According to UNICEF, more than 125 million women and girls have undergone FGM globally with over 3 million more at risk yearly. Across the African continent where FGM is most prevalent, rates vary by country with Egypt being the world’s highest total number with over 27.2 million women having undergone FGM (equivalent to 91% prevalence), while Somalia has the highest recorded prevalence rate at 98%.
Further data suggests that at least 21% of women in Kenya have undergone the painful procedure (Plan International). The report by the humanitarian non-governmental organisation went further to state that the prevalence varies widely with 11% of women within the ages of 15 to 19 years undergoing the procedure while 40% of women within ages 45 to 49 years are subjected to the mutilation. Since Kenya banned the practice in 2011, FGM is now increasingly conducted underground, secretly in homes or in clinics by healthcare providers and related workers.
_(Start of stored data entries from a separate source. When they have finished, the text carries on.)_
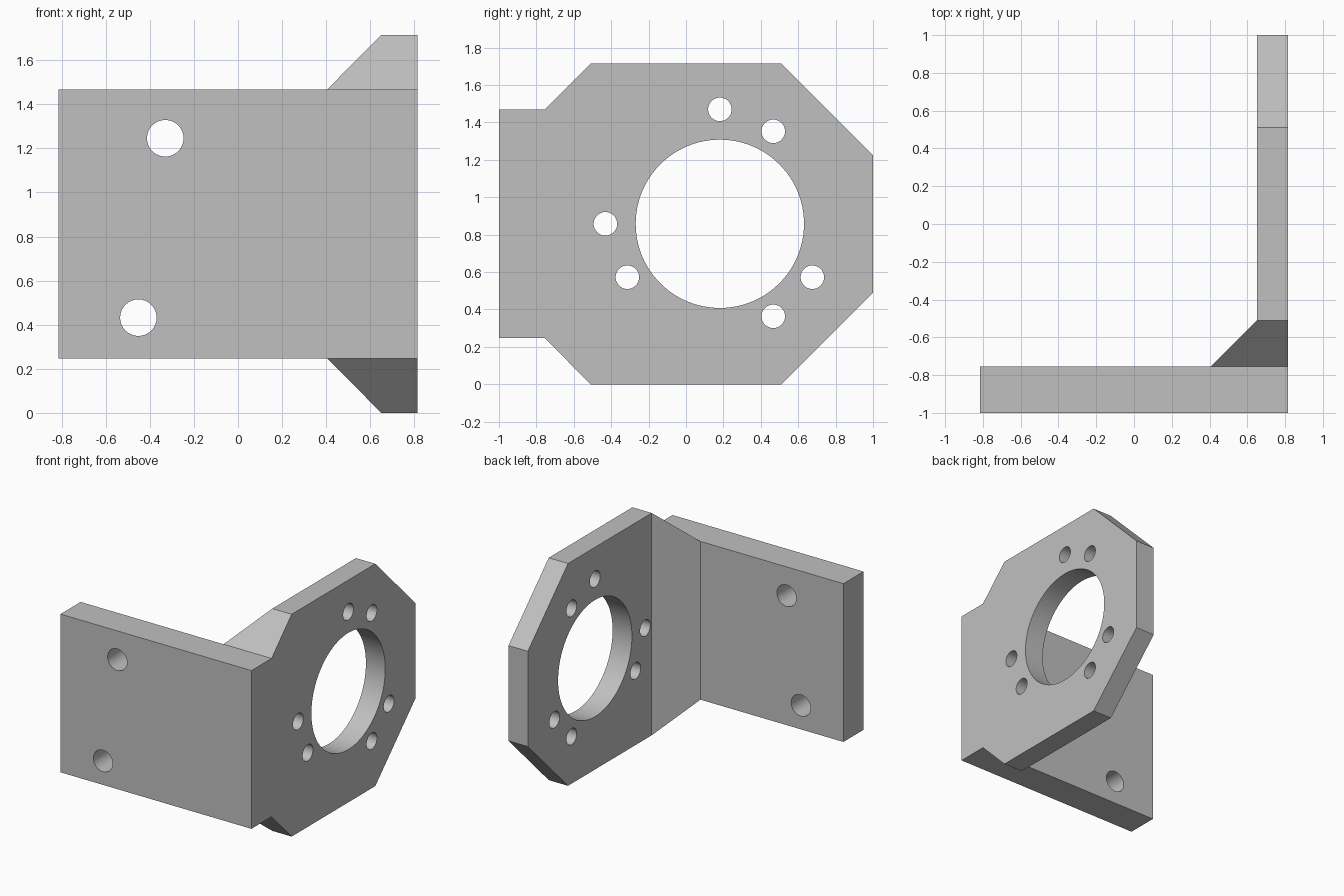
import bpy, bmesh, math
from mathutils import Vector

if "Cube" in bpy.data.objects:
    bpy.data.objects.remove(bpy.data.objects["Cube"])

steel = bpy.data.materials.new("light_grey")
steel.diffuse_color = (0.53, 0.53, 0.53, 1)
steel.use_nodes = True
steel.node_tree.nodes["Principled BSDF"].inputs["Base Color"].default_value = steel.diffuse_color


def prism(name, points, direction):
    """Extrude a closed 3D outline along a direction."""
    bm = bmesh.new()
    face = bm.faces.new([bm.verts.new(p) for p in points])
    out = bmesh.ops.extrude_face_region(bm, geom=[face])
    verts = [g for g in out["geom"] if isinstance(g, bmesh.types.BMVert)]
    bmesh.ops.translate(bm, verts=verts, vec=Vector(direction))
    bmesh.ops.recalc_face_normals(bm, faces=bm.faces)
    mesh = bpy.data.meshes.new(name)
    bm.to_mesh(mesh)
    bm.free()
    mesh.materials.append(steel)
    obj = bpy.data.objects.new(name, mesh)
    bpy.context.collection.objects.link(obj)
    return obj


def circle(radius, count):
    steps = [2 * math.pi * i / count for i in range(count)]
    return [(radius * math.cos(a), radius * math.sin(a)) for a in steps]


def combine(target, tool, operation):
    mod = target.modifiers.new(operation.lower(), "BOOLEAN")
    mod.operation, mod.object, mod.solver = operation, tool, "EXACT"
    bpy.context.view_layer.objects.active = target
    bpy.ops.object.modifier_apply(modifier=mod.name)
    bpy.data.objects.remove(tool, do_unlink=True)


# L-shaped plan with a diagonal gusset in the inner corner
plan = [(-0.815, -1), (0.815, -1), (0.815, 1), (0.65, 1),
        (0.65, -0.51), (0.405, -0.755), (-0.815, -0.755)]
bracket = prism("motor_bracket", [(x, y, -0.1) for x, y in plan], (0, 0, 2))

# Side outline: clipped octagon joined to the narrower mounting plate
lower = [(-1, 0.247), (-0.755, 0.247), (-0.51, 0), (0.51, 0), (1, 0.49)]
side = lower + [(y, 1.715 - z) for y, z in reversed(lower)]
outline = prism("side_outline", [(-1, y, z) for y, z in side], (2, 0, 0))
combine(bracket, outline, "INTERSECT")

# Large bore and the ring of small bolt holes through the octagonal plate
cy, cz = 0.181, 0.858
holes = [(cy, cz, 0.45, 96)]
for angle, dist in ((90, 0.612), (60, 0.571), (180, 0.612),
                    (210, 0.571), (-30, 0.571), (-60, 0.571)):
    a = math.radians(angle)
    holes.append((cy + dist * math.cos(a), cz + dist * math.sin(a), 0.063, 32))
for y, z, r, n in holes:
    cutter = prism("bore", [(0.5, y + u, z + v) for u, v in circle(r, n)], (0.5, 0, 0))
    combine(bracket, cutter, "DIFFERENCE")

# Two mounting holes through the front plate
for x, z in ((-0.33, 1.246), (-0.452, 0.432)):
    cutter = prism("mount", [(x + u, -1.2, z + v) for u, v in circle(0.083, 32)], (0, 0.6, 0))
    combine(bracket, cutter, "DIFFERENCE")

# Smooth hole walls, crisp plate edges
bpy.ops.object.select_all(action="DESELECT")
bracket.select_set(True)
bpy.context.view_layer.objects.active = bracket
bpy.ops.object.shade_smooth_by_angle(angle=math.radians(30))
In order to curb this act, the Prohibition of Female Genital Mutilation Act, 2011 (FGM Act, 2011) came into effect on the 4th of October 2011 as the principal legislation governing FGM in Kenya. It is a federal act criminalizing all forms of FGM, regardless of the age or status of a girl or woman.
Other countries have also put measures in place to reduce the prevalence of the FGM. For instance, in the Republic of Benin, under the Law on Repression of the Practice of Female Genital Mutilation (FGM), 2003, alleged perpetrators of FGM could spend between 6 months and 3 years in prison and a fine of 100,000 to 2,000,000 Francs.
The case is also similar in Tanzania where this act is prohibited under the Child Act of 2009 where persons found guilty of FGM shall be liable to a fine of not less than five hundred thousand shillings or to imprisonment for a term of six months or to both.
There is widespread agreement that considerable work lies ahead, particularly to raise awareness on why this harmful custom should be abolished. Communities are gradually letting go of this form of gender-based violence (GBV) while striking a balance between cultural values and global development.
With various countries having legislations in place with punishment and fines meted on offenders, it is hope that these will help in promoting gender equality and protect the rights and dignity of the girl child and womanhood.